ASHEBORO — There could be a greenway in Asheboro’s future. Under consideration is a pedestrian path from Vision Drive to West Central Avenue.
The City of Asheboro held a public workshop on Dec. 12 to look at the feasibility of the greenway and to get input from citizens. Held at the Public Works facility on North Fayetteville Street, there were representatives from the city, the NC Department of Transportation (NCDOT) and the McAdams Company, which is a consulting firm in landscape architecture and urban planning.
Christopher Normile, a planner with McAdams, said that while there are several routes the greenway could take, it would basically follow Haskett’s Creek. To date, there are 32 possible segments along the trail which will need to be narrowed down to one route.
McAdams is working with city staff and a steering committee to work out details before presenting a plan to the Asheboro City Council for approval. That will include not only a recommended route but also a cost estimate and funding sources for the city to pursue.
So, what are greenways? According to information from McAdams, “Greenways are corridors of land for biking and walking, recognized for their ability to connect people and places. Used for transportation and leisure activities, greenways can also be utilized as buffers, separating and protecting the natural environment from the built environment.”
McAdams listed benefits of greenways:
•Enhances health and wellness.
•Has positive environmental impacts.
•Has economic impacts.
•Provides alternative transportation.
•Has aesthetic contributions.
Normile said questions are being asked during the planning stage to determine the ultimate path the greenway would take. For instance, will there be alternate routes from the main trail, following West Bailey Street to the North Asheboro schools? Or east on Balfour Avenue to the PART Park and Ride?
Will the greenway follow Haskett’s Creek on the east or west side? Will the route take a culvert to the other side of Vision Drive? Or should a new culvert be built? Or should the greenway stop on the north side of Vision Drive?
The city has sewer line easement rights along Haskett’s Creek. But in order to run the greenway along that route, changes would need to be made to the easement agreement, which would likely mean more easement fees.
On the other hand, the proposed North Asheboro Greenway would be following mostly wooded, undeveloped land, Normile said, meaning fewer development constraints. Still, there will probably need to be easement agreements with landowners along the route.

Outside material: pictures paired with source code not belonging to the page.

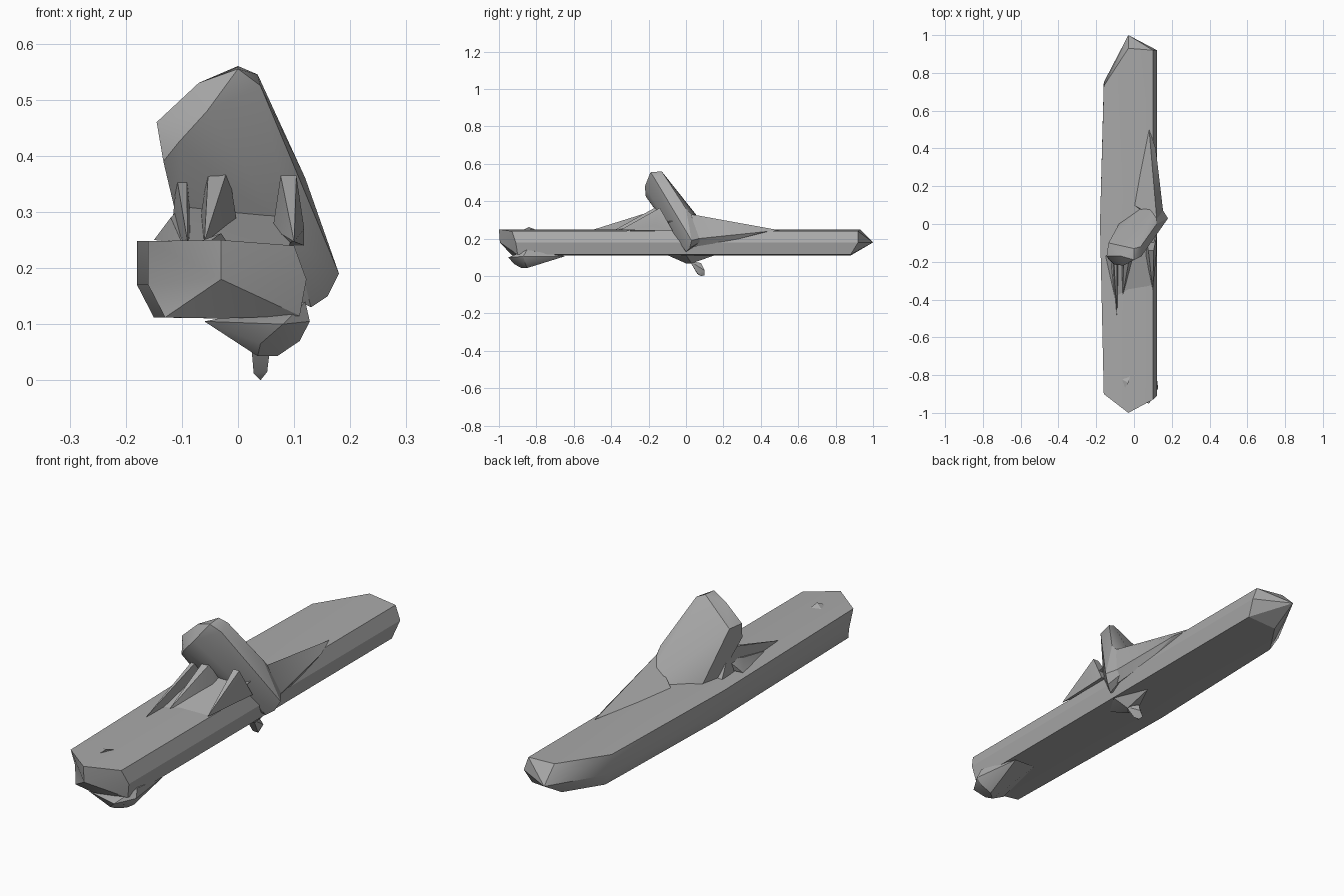
import bpy, bmesh

if "Cube" in bpy.data.objects:
    bpy.data.objects.remove(bpy.data.objects["Cube"])

# One grey for the whole piece
grey = bpy.data.materials.new("weathered grey")
grey.use_nodes = True
colour = (0.4, 0.4, 0.4, 1)
grey.diffuse_color = colour
grey.node_tree.nodes["Principled BSDF"].inputs["Base Color"].default_value = colour


def finish(name, bm):
    bmesh.ops.recalc_face_normals(bm, faces=bm.faces[:])
    mesh = bpy.data.meshes.new(name)
    bm.to_mesh(mesh)
    bm.free()
    mesh.materials.append(grey)
    part = bpy.data.objects.new(name, mesh)
    bpy.context.collection.objects.link(part)
    bpy.ops.object.select_all(action="DESELECT")
    part.select_set(True)
    bpy.context.view_layer.objects.active = part
    bpy.ops.object.shade_smooth_by_angle(angle=0.5)
    return part


def hull(name, points):
    """Faceted solid wrapped around a few corner points."""
    bm = bmesh.new()
    verts = [bm.verts.new(p) for p in points]
    result = bmesh.ops.convex_hull(bm, input=verts)
    loose = set(result["geom_interior"]) | set(result["geom_unused"])
    bmesh.ops.delete(bm, geom=[v for v in loose if isinstance(v, bmesh.types.BMVert)],
                     context="VERTS")
    return finish(name, bm)


def loft(name, rings, tips):
    """Skin closed rings of equal size and fan each end to its tip."""
    bm = bmesh.new()
    loops = [[bm.verts.new(p) for p in ring] for ring in rings]
    count = len(loops[0])
    for a, b in zip(loops, loops[1:]):
        for i in range(count):
            j = (i + 1) % count
            bm.faces.new((a[i], a[j], b[j], b[i]))
    for loop, tip in zip((loops[0], loops[-1]), tips):
        centre = bm.verts.new(tip)
        for i in range(count):
            bm.faces.new((loop[i], loop[(i + 1) % count], centre))
    bmesh.ops.triangulate(bm, faces=bm.faces[:])
    return finish(name, bm)


# Trunk: one cross-section, clockwise from the top middle, with slanted ends
section = [(-.03, .25), (.1, .24), (.122, .18), (.11, .115),
           (-.03, .11), (-.13, .112), (-.16, .17), (-.16, .248)]
front_cut = [-1, -.93, -.91, -.9, -.93, -.91, -.87, -.9]
back_cut = [.93, .92, .92, .88, .88, .73, .75, .73]


def ring(cut, bulge=0):
    return [(x - bulge if x < -.1 else x, y, z) for (x, z), y in zip(section, cut)]


loft("trunk", [ring(front_cut), ring([0] * len(section), .02), ring(back_cut)],
     [(-.03, -.995, .18), (-.03, 1, .18)])

# Leaning branch with a slanted, cut-off top
hull("branch", [
    (-.145, -.17, .46), (-.105, -.215, .425), (-.055, -.22, .48), (.04, -.17, .525),
    (.035, -.12, .545), (0, -.13, .56), (0, -.19, .555), (-.07, -.17, .53),
    (-.135, -.1, .46), (-.133, -.19, .39), (-.1, -.09, .25), (.1, -.08, .25),
    (-.08, 0, .25), (.08, .09, .27), (.12, .0, .36), (.18, .03, .19),
    (.16, .02, .15), (.13, 0, .13), (.11, .14, .22)])

# Flare running from the branch down the back of the trunk
hull("branch_flare", [
    (.12, .03, .33), (.1, .1, .29), (.115, .4, .235), (.08, .5, .245),
    (0, .1, .245), (.13, 0, .15), (.155, .06, .2), (.115, .25, .19)])

# Ridges spreading from the foot of the branch towards the front:
# foot centre, half width, crest height, toe x, toe y
for i, (x, half, crest, toe_x, toe_y) in enumerate([
        (-.1, .018, .36, -.09, -.5), (-.035, .035, .38, -.06, -.38),
        (.09, .028, .365, .1, -.35)]):
    hull(f"root_ridge_{i + 1}", [
        (x - half / 2, -.14, crest), (x + half / 2, -.14, crest),
        (x - half, -.17, .27), (x + half, -.17, .27),
        (x - half, -.07, .24), (x + half, -.07, .24),
        (toe_x, toe_y, .247)])

# Low mound where the ridges meet the trunk
hull("root_mound", [
    (-.15, -.17, .25), (-.12, -.22, .29), (-.1, -.13, .31), (-.03, -.24, .265),
    (.1, -.18, .26), (.11, -.05, .3), (-.1, -.4, .245), (.09, -.35, .235)])

# Knot under the front end
hull("front_knot", [
    (-.06, -.92, .105), (.0, -.88, .07), (.035, -.88, .043), (.07, -.85, .043),
    (.11, -.86, .07), (.128, -.87, .105), (.08, -.95, .1), (.04, -.92, .065),
    (.09, -.8, .075), (.1, -.65, .105), (0, -.65, .108), (.12, -.85, .14)])

# Small twig and its collar under the middle
hull("twig_collar", [
    (-.02, -.03, .112), (.03, 0, .068), (.06, .03, .068), (.11, 0, .112),
    (.05, .15, .11), (.05, -.1, .112), (.02, .06, .08)])
hull("twig", [
    (.022, .02, .08), (.06, .02, .08), (.04, .08, .07), (.028, .06, .012),
    (.052, .06, .015), (.04, .08, 0), (.036, .1, .005), (.05, .1, .03)])

# Small bump on top near the front
hull("top_bump", [
    (-.07, -.82, .247), (-.03, -.84, .262), (-.02, -.8, .247), (-.05, -.87, .248)])
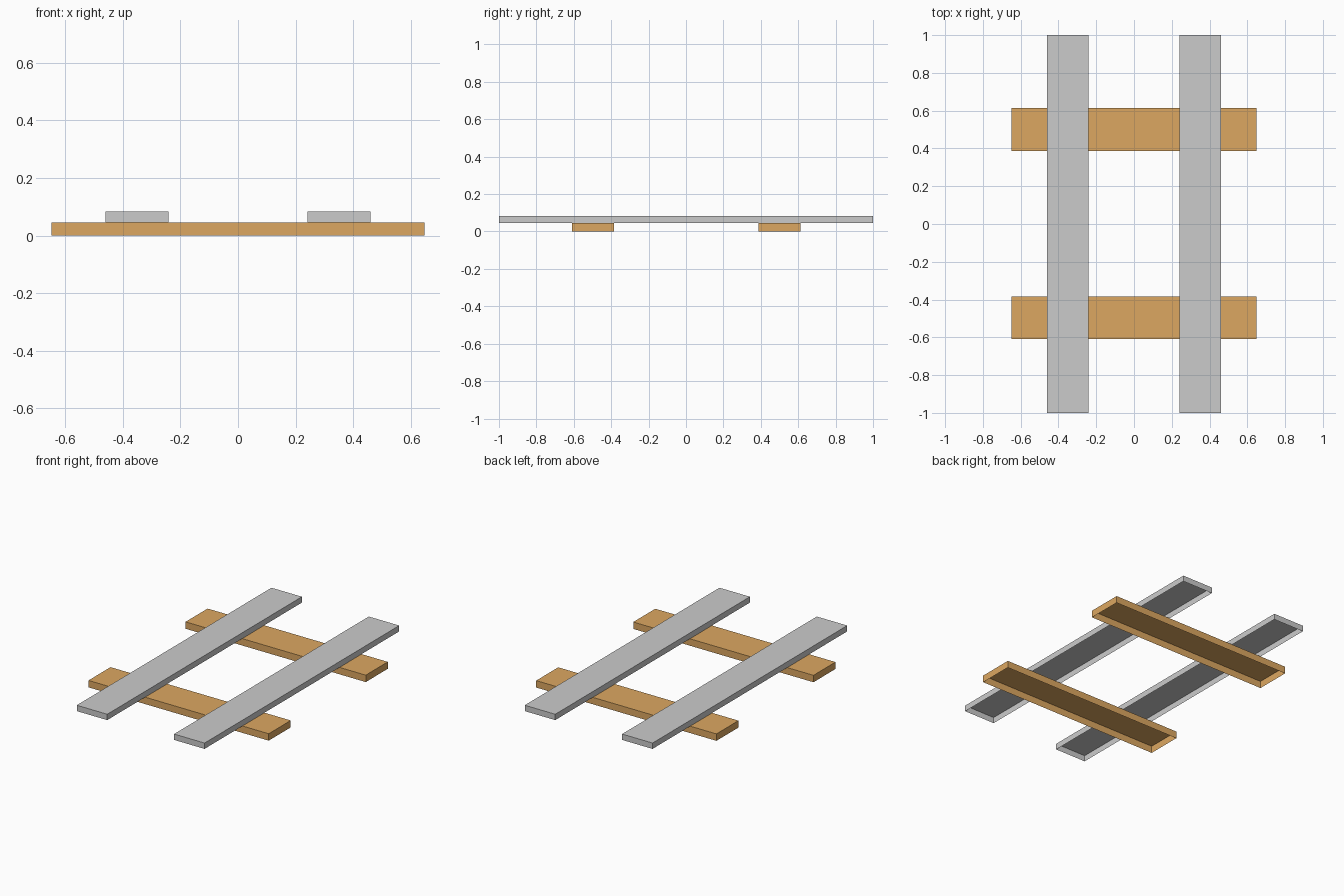
import bpy, bmesh

if "Cube" in bpy.data.objects:
    bpy.data.objects.remove(bpy.data.objects["Cube"])


def material(name, rgba):
    mat = bpy.data.materials.new(name)
    mat.diffuse_color = rgba
    mat.use_nodes = True
    mat.node_tree.nodes["Principled BSDF"].inputs["Base Color"].default_value = mat.diffuse_color
    return mat


def open_plank(name, center, size, mat=None):
    """Box with an open underside."""
    bm = bmesh.new()
    bmesh.ops.create_cube(bm, size=1)
    bm.normal_update()
    bottom = [f for f in bm.faces if f.normal.z < -0.5]
    bmesh.ops.delete(bm, geom=bottom, context='FACES_ONLY')
    bmesh.ops.scale(bm, vec=size, verts=bm.verts)
    bmesh.ops.translate(bm, vec=center, verts=bm.verts)
    mesh = bpy.data.meshes.new(name)
    bm.to_mesh(mesh)
    bm.free()
    obj = bpy.data.objects.new(name, mesh)
    bpy.context.collection.objects.link(obj)
    if mat:
        mesh.materials.append(mat)


wood = material("wood", (0.72, 0.39, 0.12, 1))
SLEEPER_H, TOP = 0.045, 0.083

# Wooden sleepers across the track
for label, y in (("front", -0.497), ("back", 0.5)):
    open_plank(f"{label}_sleeper", (0, y, SLEEPER_H / 2),
               (1.296, 0.226, SLEEPER_H), wood)

# Grey rails along the track, resting on the sleepers
for label, side in (("left", -1), ("right", 1)):
    open_plank(f"{label}_rail", (side * 0.35, 0, (SLEEPER_H + TOP) / 2),
               (0.219, 2.0, TOP - SLEEPER_H))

Justin Luck, planning and zoning administrator for the city, said two landowners they’ve talked to “seem positive for easements.” He said they’ve also mailed out information to anyone with property within 1,000 feet of Haskett’s Creek.
Luck said the NCDOT is funding the McAdams study. Once a specific route is approved by the City Council, they’ll be looking at grants and other sources to help with developing the greenway.
Normile said hopes are to bring recommendations to the City Council by the summer of 2024.
Tyler Bidwell and Jennifer Judd, both teachers in Asheboro City Schools, were studying the maps and information provided at the workshop.
Bidwell said, “I think, in general, it’s good to have green space … to set aside land in town with nature. It allows us to have the beauty (you find) in a small town with access to all the amenities of a large urban area.”
Judd said, “I think anything that protects the environment is a positive benefit for the community.”
A web-based survey between Oct. 18-Nov. 13 had 232 participants with 2,929 responses and 206 written comments.
Asked “How often would you use the greenway?” 36 percent answered “A few times a week,” 30 percent said, “A few times a month,” 14 percent said “Daily” and another 8 percent said “A few times a year.” The remaining 12 percent said they would never use the greenway. But that’s 88 percent who said they would use the greenway.
Asked how they would use the greenway, 86 percent said walking and 54 percent said dog walking. Biking, nature viewing/birding, and activities with children/family all came in at 45 percent. Running/jogging was the choice of 42 percent while 34 percent said hiking. Just 9 percent said they didn’t use greenways and 5 percent would rollerblade or skate.
One survey respondent said, “My friends and I sometimes drive over 2 hours to other towns to ride our bikes on their greenway. When we go, we also go shopping and find a great place to eat. It would be awesome to have a place close to home to enjoy.”